# Thread: Algebra showing 2 = 1. Where's the error?

1. ## Algebra showing 2 = 1. Where's the error?

Can anyone explain how this is possible?

1. Let a and b be equal non-zero quantities

a = b

2. Multiply through by a (^ : is raised to)

a^2 = ab

3. Subtract b^2

a^2 - b^2 = ab - b^2

4. Factor both sides

(a - b)(a + b) = b(a - b)

5. Divide out (a - b)

a + b = b

6. Observing that a = b

b + b = b

7. Combine like terms on the left

2b = b

8. Divide by the non-zero b

2 = 1

2. Originally Posted by chinchu
Can anyone explain how this is possible?

1. Let a and b be equal non-zero quantities

a = b

2. Multiply through by a (^ : is raised to)

a^2 = ab

3. Subtract b^2

a^2 - b^2 = ab - b^2

4. Factor both sides

(a - b)(a + b) = b(a - b)

5. Divide out (a - b)

a + b = b

6. Observing that a = b

b + b = b

7. Combine like terms on the left

2b = b

8. Divide by the non-zero b

2 = 1
Very old trick which would amuse idiots only.

look at step 4.. If a=b, then (a-b) = 0, and in step 5, you are dividing by 0. What does your algebra class tell you about divding by 0?

3. Originally Posted by chinchu
Can anyone explain how this is possible?

1. Let a and b be equal non-zero quantities

a = b

2. Multiply through by a (^ : is raised to)

a^2 = ab

3. Subtract b^2

a^2 - b^2 = ab - b^2

4. Factor both sides

(a - b)(a + b) = b(a - b)

5. Divide out (a - b)

a + b = b

6. Observing that a = b

b + b = b

7. Combine like terms on the left

2b = b

8. Divide by the non-zero b

2 = 1
If $\displaystyle a = b$ then $\displaystyle a - b = 0$.

You can't divide by $\displaystyle 0$.

4. With division by 0 allowed, I can offer a much shorter proof.

1 * 0 = 2 * 0

1 = 2

Q.E.D.

5. Originally Posted by undefined
With division by 0 allowed, I can offer a much shorter proof.

1 * 0 = 2 * 0

1 = 2

Q.E.D.
Except it's NEVER allowed.

6. ## Thanks harish....

Thanks harish.......

Originally Posted by harish21
Very old trick which would amuse idiots only.

look at step 4.. If a=b, then (a-b) = 0, and in step 5, you are dividing by 0. What does your algebra class tell you about divding by 0?

7. Originally Posted by chinchu
Thanks harish.......
And what am I? Chopped liver?

8. Heh this brings back memories of 'you just divided by zero' posters, often featuring someone's head exploding behind a book or a giant whirlpool in the ground :P

9. This reminds me of a math teacher I had who had dozens of "proofs" that 1 = -1, or 0 = 2, or some such.
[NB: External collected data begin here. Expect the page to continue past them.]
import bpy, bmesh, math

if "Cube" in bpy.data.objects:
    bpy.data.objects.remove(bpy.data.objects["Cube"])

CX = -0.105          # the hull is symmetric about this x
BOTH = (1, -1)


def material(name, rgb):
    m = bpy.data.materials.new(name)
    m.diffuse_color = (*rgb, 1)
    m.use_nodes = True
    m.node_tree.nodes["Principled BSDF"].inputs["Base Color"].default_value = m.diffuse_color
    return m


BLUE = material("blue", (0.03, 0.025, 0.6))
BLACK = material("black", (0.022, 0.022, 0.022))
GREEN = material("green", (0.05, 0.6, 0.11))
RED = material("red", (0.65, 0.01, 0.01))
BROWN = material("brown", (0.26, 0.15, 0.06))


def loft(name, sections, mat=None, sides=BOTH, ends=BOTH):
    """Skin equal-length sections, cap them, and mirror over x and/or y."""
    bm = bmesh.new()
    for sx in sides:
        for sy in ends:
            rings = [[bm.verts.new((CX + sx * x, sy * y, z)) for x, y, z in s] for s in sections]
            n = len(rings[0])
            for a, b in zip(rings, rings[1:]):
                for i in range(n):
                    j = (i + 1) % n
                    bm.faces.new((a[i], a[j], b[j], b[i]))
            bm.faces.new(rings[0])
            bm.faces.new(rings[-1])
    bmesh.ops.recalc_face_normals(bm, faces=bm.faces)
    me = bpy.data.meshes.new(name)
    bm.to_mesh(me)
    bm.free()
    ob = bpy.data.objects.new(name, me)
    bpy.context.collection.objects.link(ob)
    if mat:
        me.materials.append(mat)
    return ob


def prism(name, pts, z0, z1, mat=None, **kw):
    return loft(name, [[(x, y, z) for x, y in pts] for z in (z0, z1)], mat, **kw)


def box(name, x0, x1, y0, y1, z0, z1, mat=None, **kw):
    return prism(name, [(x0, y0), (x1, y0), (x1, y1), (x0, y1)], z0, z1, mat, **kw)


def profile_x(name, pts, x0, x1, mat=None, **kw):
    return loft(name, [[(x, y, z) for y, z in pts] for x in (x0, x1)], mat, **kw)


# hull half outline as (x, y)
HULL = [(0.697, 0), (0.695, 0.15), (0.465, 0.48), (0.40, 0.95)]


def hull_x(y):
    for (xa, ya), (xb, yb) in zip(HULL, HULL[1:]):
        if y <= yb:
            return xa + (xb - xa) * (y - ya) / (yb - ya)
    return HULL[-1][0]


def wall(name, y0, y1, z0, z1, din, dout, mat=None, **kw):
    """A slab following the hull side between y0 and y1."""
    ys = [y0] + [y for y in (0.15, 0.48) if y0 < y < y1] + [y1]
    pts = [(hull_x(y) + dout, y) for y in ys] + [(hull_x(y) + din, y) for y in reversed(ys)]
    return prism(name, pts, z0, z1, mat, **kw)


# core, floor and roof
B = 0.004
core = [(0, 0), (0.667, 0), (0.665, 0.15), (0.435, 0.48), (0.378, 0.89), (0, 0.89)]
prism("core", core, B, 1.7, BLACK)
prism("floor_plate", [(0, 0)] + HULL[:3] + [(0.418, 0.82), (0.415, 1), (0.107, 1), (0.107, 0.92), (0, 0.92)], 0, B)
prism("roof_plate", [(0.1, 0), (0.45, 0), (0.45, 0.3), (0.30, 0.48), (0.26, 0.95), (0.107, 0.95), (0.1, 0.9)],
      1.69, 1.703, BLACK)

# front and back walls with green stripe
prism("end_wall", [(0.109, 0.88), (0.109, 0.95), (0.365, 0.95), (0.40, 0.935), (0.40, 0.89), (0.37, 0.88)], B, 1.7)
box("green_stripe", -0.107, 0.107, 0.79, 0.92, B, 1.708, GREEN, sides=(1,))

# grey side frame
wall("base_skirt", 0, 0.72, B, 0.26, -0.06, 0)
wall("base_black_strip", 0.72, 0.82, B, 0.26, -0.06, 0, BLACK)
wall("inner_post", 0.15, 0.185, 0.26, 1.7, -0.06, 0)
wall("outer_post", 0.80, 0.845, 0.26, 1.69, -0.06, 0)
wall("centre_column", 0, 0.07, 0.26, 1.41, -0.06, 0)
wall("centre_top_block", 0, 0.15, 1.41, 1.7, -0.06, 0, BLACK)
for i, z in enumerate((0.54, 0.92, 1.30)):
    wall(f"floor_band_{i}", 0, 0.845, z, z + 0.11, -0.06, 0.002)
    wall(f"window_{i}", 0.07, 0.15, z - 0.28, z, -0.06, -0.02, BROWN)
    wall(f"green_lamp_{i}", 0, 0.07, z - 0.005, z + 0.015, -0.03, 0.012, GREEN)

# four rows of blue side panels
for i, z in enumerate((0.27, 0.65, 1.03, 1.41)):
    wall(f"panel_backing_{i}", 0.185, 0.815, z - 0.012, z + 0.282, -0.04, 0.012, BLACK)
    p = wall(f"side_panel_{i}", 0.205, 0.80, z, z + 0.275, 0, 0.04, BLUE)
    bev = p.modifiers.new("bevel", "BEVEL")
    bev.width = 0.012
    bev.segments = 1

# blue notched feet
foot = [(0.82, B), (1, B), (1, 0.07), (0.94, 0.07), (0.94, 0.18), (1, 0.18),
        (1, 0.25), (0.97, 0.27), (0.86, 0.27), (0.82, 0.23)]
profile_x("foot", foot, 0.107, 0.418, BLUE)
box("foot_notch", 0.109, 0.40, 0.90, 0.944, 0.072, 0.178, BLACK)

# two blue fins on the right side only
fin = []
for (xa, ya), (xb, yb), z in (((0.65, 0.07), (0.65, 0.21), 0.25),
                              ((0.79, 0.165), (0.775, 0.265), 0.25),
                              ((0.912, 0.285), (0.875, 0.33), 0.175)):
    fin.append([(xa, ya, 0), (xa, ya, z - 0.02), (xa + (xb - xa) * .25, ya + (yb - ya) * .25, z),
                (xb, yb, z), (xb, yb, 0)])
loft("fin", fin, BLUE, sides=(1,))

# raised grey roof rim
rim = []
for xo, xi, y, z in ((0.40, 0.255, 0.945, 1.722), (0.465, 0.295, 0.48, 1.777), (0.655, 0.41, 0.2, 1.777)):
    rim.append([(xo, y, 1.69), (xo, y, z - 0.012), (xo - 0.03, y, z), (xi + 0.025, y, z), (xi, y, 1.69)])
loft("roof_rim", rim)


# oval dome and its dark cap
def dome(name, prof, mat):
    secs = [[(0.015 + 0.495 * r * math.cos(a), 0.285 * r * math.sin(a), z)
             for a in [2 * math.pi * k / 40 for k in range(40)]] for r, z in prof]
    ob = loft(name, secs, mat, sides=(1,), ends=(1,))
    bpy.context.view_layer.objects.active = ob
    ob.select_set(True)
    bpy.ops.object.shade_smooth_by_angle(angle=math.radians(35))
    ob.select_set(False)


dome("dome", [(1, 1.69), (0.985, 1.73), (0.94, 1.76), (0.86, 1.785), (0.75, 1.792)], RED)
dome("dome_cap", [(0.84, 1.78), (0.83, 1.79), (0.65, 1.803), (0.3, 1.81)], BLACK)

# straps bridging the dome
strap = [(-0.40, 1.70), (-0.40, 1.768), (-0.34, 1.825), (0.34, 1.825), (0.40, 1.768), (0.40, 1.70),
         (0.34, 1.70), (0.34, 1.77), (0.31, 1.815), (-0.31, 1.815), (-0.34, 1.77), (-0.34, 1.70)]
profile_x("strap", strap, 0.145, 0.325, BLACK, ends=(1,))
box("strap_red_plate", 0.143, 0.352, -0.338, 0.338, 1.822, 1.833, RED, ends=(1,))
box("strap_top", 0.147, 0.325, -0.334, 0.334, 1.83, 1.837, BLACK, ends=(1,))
Whenever he made a mistake working a problem on the board he would try to show why his mistake wasn't really a mistake using another such "proof." Here are two - enjoy!

1. 1 ^2 = -1 ^2
2. Take the square root of both sides: sqrt (1^2) = sqrt (-1^2)
3. since sqrt(a^2)= sqrt(a): 1 = -1
QED

And another:
1. 1 = -1^2
2. log(1) = log (-1^2) = 2 x log(-1), from log(a^n) = n log(a)
3. log(1) = 0, so 0 = 2 x log(-1)
4. Divide through by 2: 0 = log(-1)
5. Since 0 = log(1): log(1) = log(-1)
6. If log(a) = log(b) then a = b, so: 1 = -1. QED

10. Originally Posted by ebaines
This reminds me of a math teacher I had who had dozens of "proofs" that 1 = -1, or 0 = 2, or some such. Whenever he made a mistake working a problem on the board he would try to show why his mistake wasn't really a mistake using another such "proof." Here are two - enjoy!

1. 1 ^2 = -1 ^2
2. Take the square root of both sides: sqrt (1^2) = sqrt (-1^2)
3. since sqrt(a^2)= sqrt(a): 1 = -1
QED

And another:
1. 1 = -1^2
2. log(1) = log (-1^2) = 2 x log(-1), from log(a^n) = n log(a)
3. log(1) = 0, so 0 = 2 x log(-1)
4. Divide through by 2: 0 = log(-1)
5. Since 0 = log(1): log(1) = log(-1)
6. If log(a) = log(b) then a = b, so: 1 = -1. QED

Might as well use expressions like this then.

$\displaystyle \frac{\log (-(\sqrt{-1})^2-1)}{0}$